5 | 445324 | 9261 | 477980 | 16943 | 19625 | 4588 | 23455 | 2824 |

10 | 691310 | 2405 | 291102 | 1362 | 4914 | 534 | 7907 | 466 |

20 | 906194 | 322 | 91674 | 52 | 1044 | 26 | 672 | 16 |

Number (out of the sample of 1 million) of pedestrians/vehicles passing through the intersection under different modes (

Number of pedestrians | Zero-step mode | One-step mode | Two-step mode | Failure mode | ||||
---|---|---|---|---|---|---|---|---|

Pedestrians pass | Vehicles pass | Pedestrians pass | Vehicles pass | Pedestrians pass | Vehicles pass | Stagnation | Collision | |

1 | 10360 | 239795 | 37148 | 652438 | 10692 | 14407 | 31766 | 3394 |

2 | 21910 | 179492 | 74377 | 617891 | 19958 | 23732 | 56776 | 5864 |

3 | 47495 | 166282 | 94645 | 569087 | 23235 | 28254 | 65019 | 5983 |

5 | 80325 | 134685 | 149506 | 472117 | 32868 | 34685 | 88424 | 7390 |

10 | 141327 | 85536 | 221891 | 265069 | 39024 | 32741 | 200580 | 13832 |

20 | 268657 | 54876 | 303924 | 115707 | 38807 | 23802 | 183627 | 10600 |

Table

As shown in Table

In Section

Figure

The crossing probability for pedestrians for different group sizes (

Figure

The crossing probability for pedestrians for different theoretical times of vehicles (the number of pedestrians is 20; the total sample size is 1,000,000).

Figure

The collision probability

Using the multidimensional dirty faces game, coupled by Monte-Carlo simulations, we have proposed an original and novel method to analyze the crossing behavior of pedestrians group-behavior and vehicles as “rational people.” Our model is able to capture the multistage dynamic interactions between pedestrians and vehicles.

By considering the heterogeneity of waiting times, our results show that, with an increase in the group size, the size of the parameter space that may cause a conflict decreases, while the conflict probability also decreases. When the theoretical passing times of both pedestrians and vehicle are equal, the crossing probability of pedestrians is higher than that of the vehicle in all modes. This phenomenon becomes more pronounced with an increase in the group size. When the theoretical passing time of the vehicle is smaller than the theoretical passing times of pedestrians, the probability that the pedestrians cross the intersection increases, with an increase in the group size. At the same time, the probability that both sides enter the failure mode or encounter a collision increases. Considering the heterogeneity of walking speeds and an increase in the group size, the crossing probability for pedestrians becomes larger, and the size of the parameter space that may cause a conflict decreases. However, the probability that both sides enter the failure mode or have a collision increases. Through an in-depth analysis of the theoretical passing time of the vehicle corresponding to the peak of the collision probability, we observe that the theoretical passing time of the vehicle is smaller than that of the average pedestrian.

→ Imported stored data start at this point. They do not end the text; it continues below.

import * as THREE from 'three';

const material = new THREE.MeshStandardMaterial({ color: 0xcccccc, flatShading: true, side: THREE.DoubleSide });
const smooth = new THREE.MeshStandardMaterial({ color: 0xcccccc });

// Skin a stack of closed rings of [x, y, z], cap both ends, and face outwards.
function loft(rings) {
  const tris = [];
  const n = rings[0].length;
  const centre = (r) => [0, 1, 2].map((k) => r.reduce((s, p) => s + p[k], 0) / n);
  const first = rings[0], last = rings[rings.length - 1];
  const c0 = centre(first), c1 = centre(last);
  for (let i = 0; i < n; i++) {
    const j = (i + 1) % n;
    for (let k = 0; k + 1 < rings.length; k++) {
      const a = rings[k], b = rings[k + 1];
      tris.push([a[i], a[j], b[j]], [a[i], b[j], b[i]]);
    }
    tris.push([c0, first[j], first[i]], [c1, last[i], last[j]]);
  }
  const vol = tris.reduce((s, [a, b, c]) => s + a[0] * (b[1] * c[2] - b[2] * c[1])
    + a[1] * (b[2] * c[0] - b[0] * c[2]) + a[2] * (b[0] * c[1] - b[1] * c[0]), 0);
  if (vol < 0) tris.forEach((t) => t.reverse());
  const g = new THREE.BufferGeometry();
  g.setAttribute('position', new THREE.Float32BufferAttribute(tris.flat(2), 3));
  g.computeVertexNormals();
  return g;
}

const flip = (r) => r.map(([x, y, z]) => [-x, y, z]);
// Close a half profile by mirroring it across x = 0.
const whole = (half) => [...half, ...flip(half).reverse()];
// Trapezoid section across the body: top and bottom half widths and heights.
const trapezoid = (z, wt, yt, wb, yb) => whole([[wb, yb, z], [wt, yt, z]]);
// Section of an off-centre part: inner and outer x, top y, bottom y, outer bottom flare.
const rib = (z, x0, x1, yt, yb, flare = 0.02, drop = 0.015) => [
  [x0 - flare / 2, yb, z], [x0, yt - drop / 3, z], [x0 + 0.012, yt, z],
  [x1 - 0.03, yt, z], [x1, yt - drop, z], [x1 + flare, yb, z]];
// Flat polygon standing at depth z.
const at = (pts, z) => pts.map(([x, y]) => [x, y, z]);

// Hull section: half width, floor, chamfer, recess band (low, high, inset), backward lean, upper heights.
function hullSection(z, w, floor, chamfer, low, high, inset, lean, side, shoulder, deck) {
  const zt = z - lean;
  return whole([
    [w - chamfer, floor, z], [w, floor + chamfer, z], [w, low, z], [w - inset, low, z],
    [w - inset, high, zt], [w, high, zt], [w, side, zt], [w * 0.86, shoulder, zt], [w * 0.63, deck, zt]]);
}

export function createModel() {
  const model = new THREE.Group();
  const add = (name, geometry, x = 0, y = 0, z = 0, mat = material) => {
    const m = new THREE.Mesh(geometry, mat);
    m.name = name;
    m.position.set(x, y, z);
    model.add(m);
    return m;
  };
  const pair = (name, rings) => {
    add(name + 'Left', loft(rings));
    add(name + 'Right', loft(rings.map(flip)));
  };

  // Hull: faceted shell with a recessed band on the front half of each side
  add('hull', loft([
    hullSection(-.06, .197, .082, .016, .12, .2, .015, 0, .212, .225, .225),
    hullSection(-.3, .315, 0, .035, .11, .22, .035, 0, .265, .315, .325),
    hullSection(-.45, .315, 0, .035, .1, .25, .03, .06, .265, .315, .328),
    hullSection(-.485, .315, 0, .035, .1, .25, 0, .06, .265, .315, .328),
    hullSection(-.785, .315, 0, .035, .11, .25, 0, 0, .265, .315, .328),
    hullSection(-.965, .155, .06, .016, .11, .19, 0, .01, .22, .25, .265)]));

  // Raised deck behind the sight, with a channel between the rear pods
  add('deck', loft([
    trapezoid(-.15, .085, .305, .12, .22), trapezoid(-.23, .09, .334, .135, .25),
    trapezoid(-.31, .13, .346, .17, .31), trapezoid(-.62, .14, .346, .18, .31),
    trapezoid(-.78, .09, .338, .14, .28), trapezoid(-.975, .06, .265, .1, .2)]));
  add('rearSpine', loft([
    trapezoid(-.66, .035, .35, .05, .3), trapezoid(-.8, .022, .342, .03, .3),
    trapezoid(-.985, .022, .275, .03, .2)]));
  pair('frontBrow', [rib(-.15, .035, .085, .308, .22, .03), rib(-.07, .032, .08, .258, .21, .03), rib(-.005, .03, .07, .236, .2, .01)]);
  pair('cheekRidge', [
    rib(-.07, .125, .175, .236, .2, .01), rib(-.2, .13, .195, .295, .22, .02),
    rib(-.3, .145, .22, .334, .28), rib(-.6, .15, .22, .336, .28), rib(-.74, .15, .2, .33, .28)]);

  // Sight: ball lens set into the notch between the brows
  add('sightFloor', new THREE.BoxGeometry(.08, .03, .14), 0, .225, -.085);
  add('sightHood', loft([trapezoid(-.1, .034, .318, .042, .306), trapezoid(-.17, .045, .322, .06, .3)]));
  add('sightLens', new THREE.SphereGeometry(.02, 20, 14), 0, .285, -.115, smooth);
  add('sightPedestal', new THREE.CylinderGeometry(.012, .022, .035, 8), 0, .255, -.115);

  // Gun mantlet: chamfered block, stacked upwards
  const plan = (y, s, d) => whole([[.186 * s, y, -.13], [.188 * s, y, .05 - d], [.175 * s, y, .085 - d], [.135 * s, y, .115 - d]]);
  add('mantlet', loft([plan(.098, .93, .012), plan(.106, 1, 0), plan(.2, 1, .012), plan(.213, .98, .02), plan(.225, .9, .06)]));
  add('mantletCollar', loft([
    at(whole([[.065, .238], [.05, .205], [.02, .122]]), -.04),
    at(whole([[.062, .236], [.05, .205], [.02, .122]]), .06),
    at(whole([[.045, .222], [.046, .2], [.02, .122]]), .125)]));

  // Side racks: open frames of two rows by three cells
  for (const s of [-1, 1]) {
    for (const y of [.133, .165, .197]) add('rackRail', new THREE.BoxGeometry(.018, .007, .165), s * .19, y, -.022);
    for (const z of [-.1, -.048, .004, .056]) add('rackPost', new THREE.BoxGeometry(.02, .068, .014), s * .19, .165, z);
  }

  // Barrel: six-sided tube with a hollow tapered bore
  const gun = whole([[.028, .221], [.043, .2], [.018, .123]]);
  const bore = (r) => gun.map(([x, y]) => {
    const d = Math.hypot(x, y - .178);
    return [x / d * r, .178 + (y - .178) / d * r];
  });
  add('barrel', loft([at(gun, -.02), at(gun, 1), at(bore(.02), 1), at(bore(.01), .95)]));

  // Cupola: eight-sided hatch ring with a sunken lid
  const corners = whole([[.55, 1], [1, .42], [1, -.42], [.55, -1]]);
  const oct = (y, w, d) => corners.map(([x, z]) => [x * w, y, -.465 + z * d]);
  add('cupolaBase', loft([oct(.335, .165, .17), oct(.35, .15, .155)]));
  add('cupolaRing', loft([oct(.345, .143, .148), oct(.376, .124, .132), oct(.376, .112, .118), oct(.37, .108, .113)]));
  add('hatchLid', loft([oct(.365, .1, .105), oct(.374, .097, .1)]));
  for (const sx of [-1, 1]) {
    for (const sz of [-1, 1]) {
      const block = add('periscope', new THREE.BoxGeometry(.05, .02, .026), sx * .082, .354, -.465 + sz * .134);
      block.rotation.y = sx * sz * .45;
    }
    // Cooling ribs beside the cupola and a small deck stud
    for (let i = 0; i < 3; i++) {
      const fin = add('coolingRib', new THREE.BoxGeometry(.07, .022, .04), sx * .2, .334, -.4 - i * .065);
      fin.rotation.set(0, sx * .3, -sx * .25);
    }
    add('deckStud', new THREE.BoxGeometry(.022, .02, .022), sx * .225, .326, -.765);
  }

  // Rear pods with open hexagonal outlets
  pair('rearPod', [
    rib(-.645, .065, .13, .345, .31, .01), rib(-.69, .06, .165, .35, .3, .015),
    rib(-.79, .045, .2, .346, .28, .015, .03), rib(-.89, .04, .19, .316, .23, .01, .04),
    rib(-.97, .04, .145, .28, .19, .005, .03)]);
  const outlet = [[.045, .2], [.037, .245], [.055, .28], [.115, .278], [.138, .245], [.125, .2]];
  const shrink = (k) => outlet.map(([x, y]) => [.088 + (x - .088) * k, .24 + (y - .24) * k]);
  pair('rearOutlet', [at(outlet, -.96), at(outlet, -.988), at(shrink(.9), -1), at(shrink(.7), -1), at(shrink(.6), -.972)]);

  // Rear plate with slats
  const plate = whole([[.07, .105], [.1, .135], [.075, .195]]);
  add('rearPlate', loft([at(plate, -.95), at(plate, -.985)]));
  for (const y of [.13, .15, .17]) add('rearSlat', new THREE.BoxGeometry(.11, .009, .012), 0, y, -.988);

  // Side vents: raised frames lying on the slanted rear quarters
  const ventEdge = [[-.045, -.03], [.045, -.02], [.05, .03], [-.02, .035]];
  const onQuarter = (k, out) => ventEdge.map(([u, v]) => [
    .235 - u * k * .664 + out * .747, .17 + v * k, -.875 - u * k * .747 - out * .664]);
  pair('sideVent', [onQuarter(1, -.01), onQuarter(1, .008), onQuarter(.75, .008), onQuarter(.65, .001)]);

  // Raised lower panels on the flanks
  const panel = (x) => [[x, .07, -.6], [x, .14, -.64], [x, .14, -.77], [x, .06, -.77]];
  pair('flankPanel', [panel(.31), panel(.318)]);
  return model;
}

Our findings have provided a theoretical framework to advance understanding of the illegal pedestrian

The probability that the vehicle driver selects “the pedestrian gives priority to vehicle” as the dominant strategy is

See Pseudocode

Set

The authors declare that they have no conflicts of interest.

This project was supported by the National Natural Science Foundation of China (Grant no. 61375068), Ministry of Education, Humanities and Social Sciences research projects (13YJAZH106 and 15YJCZH210), Anhui Provincial Natural Science Foundation (1708085MF164), and Talent Project for Higher Education Promotion Program of Anhui Province.